[Input — start]
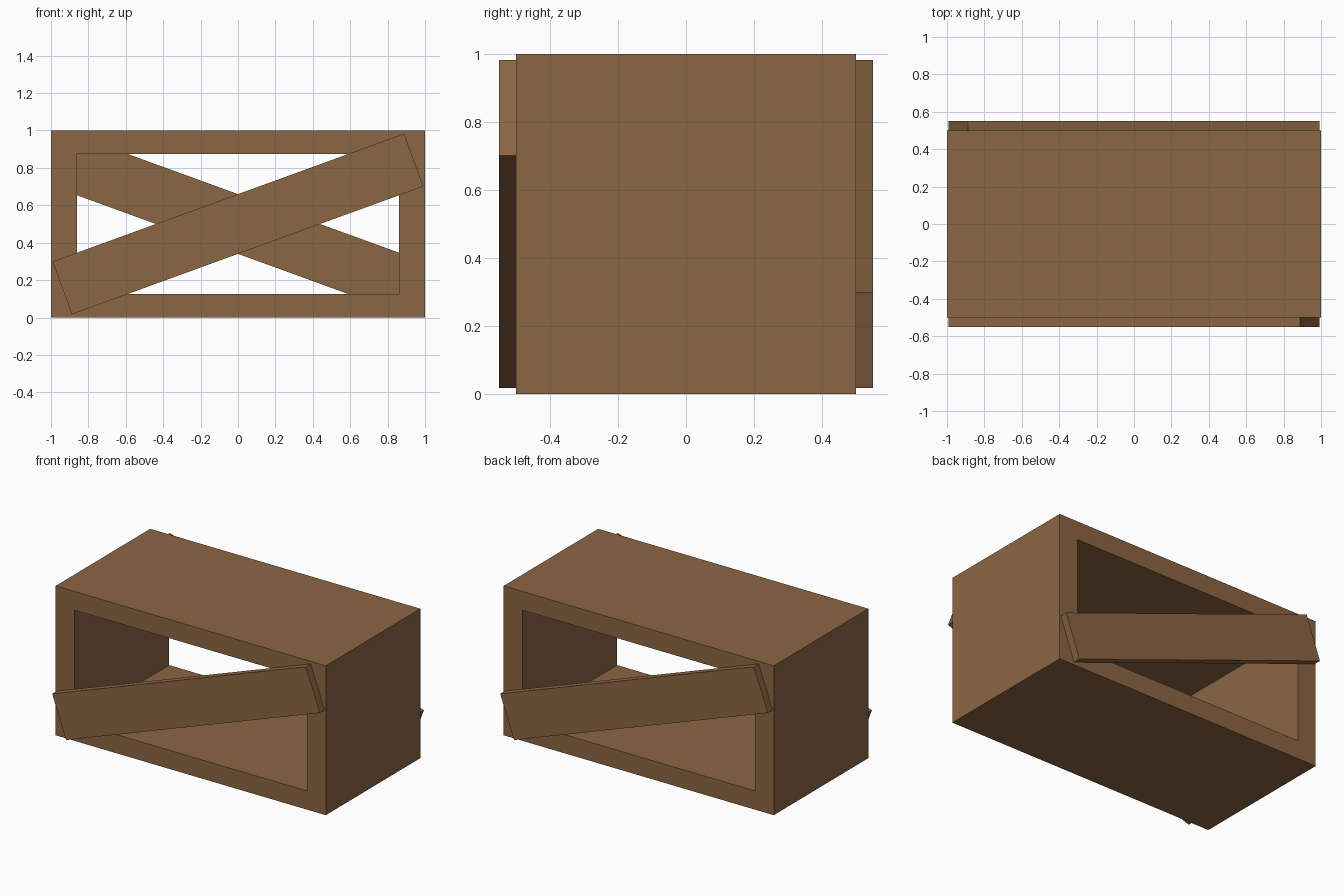
import bpy
import bmesh
from math import radians, pi

if "Cube" in bpy.data.objects:
    bpy.data.objects.remove(bpy.data.objects["Cube"])

wood = bpy.data.materials.new("brown_wood")
wood.diffuse_color = (0.26, 0.133, 0.056, 1)
wood.use_nodes = True
wood.node_tree.nodes["Principled BSDF"].inputs["Base Color"].default_value = wood.diffuse_color


def finish(bm, name):
    bmesh.ops.recalc_face_normals(bm, faces=bm.faces)
    mesh = bpy.data.meshes.new(name)
    bm.to_mesh(mesh)
    bm.free()
    mesh.materials.append(wood)
    obj = bpy.data.objects.new(name, mesh)
    bpy.context.collection.objects.link(obj)
    return obj


# Crate frame: rectangular tube open at front and back
def rectangle(half_x, z0, z1):
    return [(-half_x, z0), (half_x, z0), (half_x, z1), (-half_x, z1)]


bm = bmesh.new()
loops = [[bm.verts.new((x, y, z)) for x, z in rectangle(*size)]
         for size, y in (((1.0, 0.0, 1.0), -0.5), ((1.0, 0.0, 1.0), 0.5),
                         ((0.86, 0.125, 0.875), 0.5), ((0.86, 0.125, 0.875), -0.5))]
for i in range(4):
    a, b = loops[i], loops[(i + 1) % 4]
    for j in range(4):
        k = (j + 1) % 4
        bm.faces.new((a[j], a[k], b[k], b[j]))
finish(bm, "crate_frame")


# Diagonal boards nailed across each opening
def board(name, y, turn):
    bm = bmesh.new()
    bmesh.ops.create_cube(bm, size=1)
    bmesh.ops.scale(bm, vec=(2.0, 0.05, 0.3), verts=bm.verts)
    obj = finish(bm, name)
    obj.location = (0, y, 0.5)
    obj.rotation_euler = (0, radians(-20), turn)


board("front_board", -0.525, 0)
board("back_board", 0.525, pi)
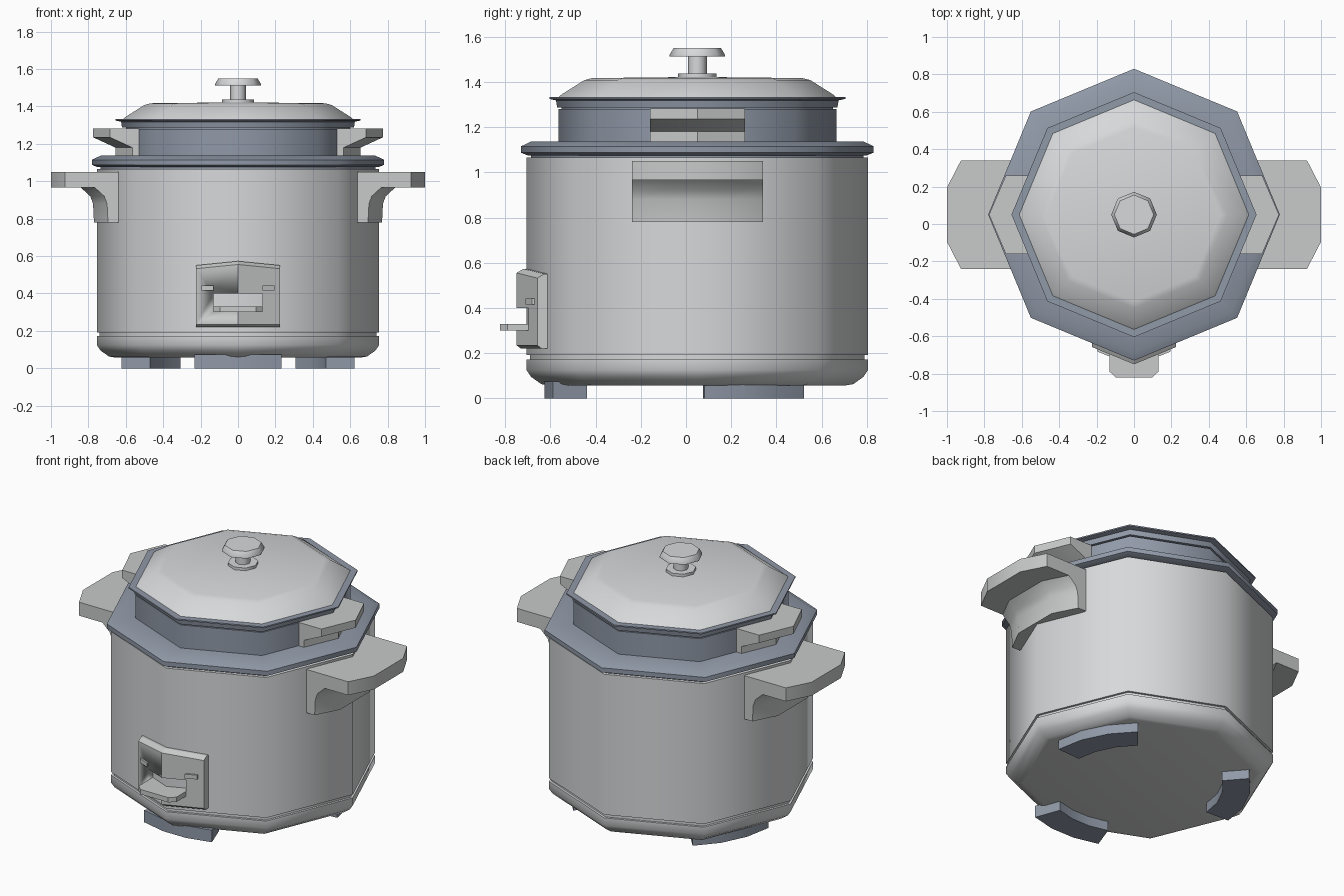
import bpy, bmesh, math

if "Cube" in bpy.data.objects:
    bpy.data.objects.remove(bpy.data.objects["Cube"])

CY = 0.05  # pot axis is slightly behind the centre


def material(name, rgb):
    m = bpy.data.materials.new(name)
    m.diffuse_color = (*rgb, 1)
    m.use_nodes = True
    m.node_tree.nodes["Principled BSDF"].inputs["Base Color"].default_value = m.diffuse_color
    return m


METAL = material("light_metal", (0.68, 0.69, 0.70))
PLASTIC = material("grey_plastic", (0.58, 0.59, 0.59))
BLUE = material("blue_grey", (0.28, 0.32, 0.39))


def finish(name, bm, mat, angle=30):
    bmesh.ops.remove_doubles(bm, verts=bm.verts, dist=1e-5)
    bmesh.ops.recalc_face_normals(bm, faces=bm.faces)
    me = bpy.data.meshes.new(name)
    bm.to_mesh(me)
    bm.free()
    me.materials.append(mat)
    ob = bpy.data.objects.new(name, me)
    bpy.context.collection.objects.link(ob)
    bpy.ops.object.select_all(action='DESELECT')
    ob.select_set(True)
    bpy.context.view_layer.objects.active = ob
    bpy.ops.object.shade_smooth_by_angle(angle=math.radians(angle))
    return ob


def loft(name, sections, mat, angle=30):
    """Skin a row of matching closed sections and cap both ends."""
    bm = bmesh.new()
    rows = [[bm.verts.new(p) for p in s] for s in sections]
    n = len(rows[0])
    for a, b in zip(rows, rows[1:]):
        for i in range(n):
            j = (i + 1) % n
            bm.faces.new((a[i], a[j], b[j], b[i]))
    bm.faces.new(rows[0])
    bm.faces.new(rows[-1])
    return finish(name, bm, mat, angle)


def turned(name, profile, mat, angle=50):
    """Eight-sided solid from (radius, z) rings, bottom to top."""
    rings = [[(r * math.cos(k * math.pi / 4), CY + r * math.sin(k * math.pi / 4), z)
              for k in range(8)] for r, z in profile]
    return loft(name, rings, mat, angle)


# Body
turned("base", [(0.66, 0.058), (0.69, 0.063), (0.735, 0.095), (0.755, 0.125), (0.755, 0.172)], METAL)
turned("base_groove", [(0.74, 0.165), (0.74, 0.2)], METAL)
turned("body", [(0.755, 0.192), (0.755, 1.065)], METAL)
turned("neck", [(0.735, 1.06), (0.735, 1.085)], BLUE)
turned("body_rim", [(0.75, 1.075), (0.78, 1.087), (0.78, 1.115), (0.735, 1.137), (0.55, 1.137)], BLUE, 46)

# Inner pot and lid
turned("inner_pot", [(0.615, 1.13), (0.615, 1.28)], BLUE)
turned("pot_neck", [(0.6, 1.275), (0.6, 1.305)], BLUE)
turned("pot_rim", [(0.62, 1.287), (0.625, 1.318)], BLUE)
turned("lid_brim", [(0.61, 1.315), (0.655, 1.325), (0.655, 1.333)], BLUE)
turned("lid", [(0.617, 1.33), (0.6, 1.345), (0.5, 1.408), (0.465, 1.417), (0.02, 1.422)], METAL)

# Knob
turned("knob_base", [(0.086, 1.418), (0.086, 1.438)], METAL)
turned("knob_stem", [(0.042, 1.43), (0.042, 1.515)], METAL)
turned("knob", [(0.122, 1.513), (0.122, 1.521), (0.105, 1.55)], METAL)

# Side handles and pot handles, lofted front to back on both sides
BIG = [(0.64, 0.78), (0.77, 0.78), (0.775, 0.88), (0.79, 0.92), (0.84, 0.966),
       (1.0, 0.966), (1.0, 1.05), (0.64, 1.05)]
SMALL = [(0.53, 1.137), (0.655, 1.137), (0.655, 1.18), (0.775, 1.235), (0.775, 1.283), (0.53, 1.283)]
for side, s in (("left", -1), ("right", 1)):
    for label, prof, stations in (
            ("side_handle", BIG, ((-0.29, 0.075), (-0.145, 0), (0.145, 0), (0.29, 0.075))),
            ("pot_handle", SMALL, ((-0.21, 0.09), (0, 0), (0.21, 0.09)))):
        inner = prof[0][0]
        loft(f"{side}_{label}",
             [[(s * (x if x == inner else max(x - d, inner)), CY + y, z) for x, z in prof]
              for y, d in stations], PLASTIC, 31)


# Control panel wrapped round the front corner
def panel_section(x):
    y = -0.75 + 0.41 * abs(x)
    d = 0.1 * abs(x)
    return [(x, y, 0.235), (x, y, 0.555 - d), (x, y + 0.03, 0.573 - d),
            (x, y + 0.12, 0.573 - d), (x, y + 0.12, 0.22), (x, y + 0.02, 0.22)]


panel = loft("control_panel", [panel_section(x) for x in (-0.225, 0, 0.225)], PLASTIC)


def prism(name, outline, z0, z1, mat):
    return loft(name, [[(x, y, z) for x, y in outline] for z in (z0, z1)], mat)


# Recess cut through the panel
cutter = prism("recess_cutter", [(-0.13, -0.9), (0.13, -0.9), (0.13, -0.5), (-0.13, -0.5)], 0.3, 0.4, PLASTIC)
cutter.hide_render = True
cut = panel.modifiers.new("recess", 'BOOLEAN')
cut.operation = 'DIFFERENCE'
cut.object = cutter
bpy.context.view_layer.objects.active = panel
bpy.ops.object.modifier_apply(modifier=cut.name)
bpy.data.objects.remove(cutter)

# Switch lever and indicator lights
prism("switch_lever", [(-0.13, -0.64), (-0.13, -0.79), (-0.095, -0.822), (0.095, -0.822),
                       (0.13, -0.79), (0.13, -0.64)], 0.3, 0.33, PLASTIC)
for side, s in (("left", -1), ("right", 1)):
    a, b = 0.13 * s, 0.195 * s
    prism(f"{side}_indicator", [(a, -0.709), (b, -0.682), (b, -0.64), (a, -0.64)], 0.416, 0.442, PLASTIC)

# Curved feet
for name, start, end, r0, r1 in (("front_foot", -110, -70, 0.52, 0.68),
                                 ("right_foot", 3, 49, 0.47, 0.625),
                                 ("left_foot", 131, 177, 0.47, 0.625)):
    angs = [math.radians(start + (end - start) * i / 3) for i in range(4)]
    loft(name, [[(r * math.cos(a), CY + r * math.sin(a), z)
                 for r, z in ((r0, 0), (r1, 0), (r1, 0.075), (r0, 0.075))] for a in angs], BLUE)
[Input — finish]
=== Goal of the exercise ===
Which lines in the data above hold the string "objects"? Show each one.

=== Answer space ===
if "Cube" in bpy.data.objects:
    bpy.data.objects.remove(bpy.data.objects["Cube"])
    obj = bpy.data.objects.new(name, mesh)
    bpy.context.collection.objects.link(obj)
if "Cube" in bpy.data.objects:
    bpy.data.objects.remove(bpy.data.objects["Cube"])
    ob = bpy.data.objects.new(name, me)
    bpy.context.collection.objects.link(ob)
    bpy.context.view_layer.objects.active = ob
bpy.context.view_layer.objects.active = panel
bpy.data.objects.remove(cutter)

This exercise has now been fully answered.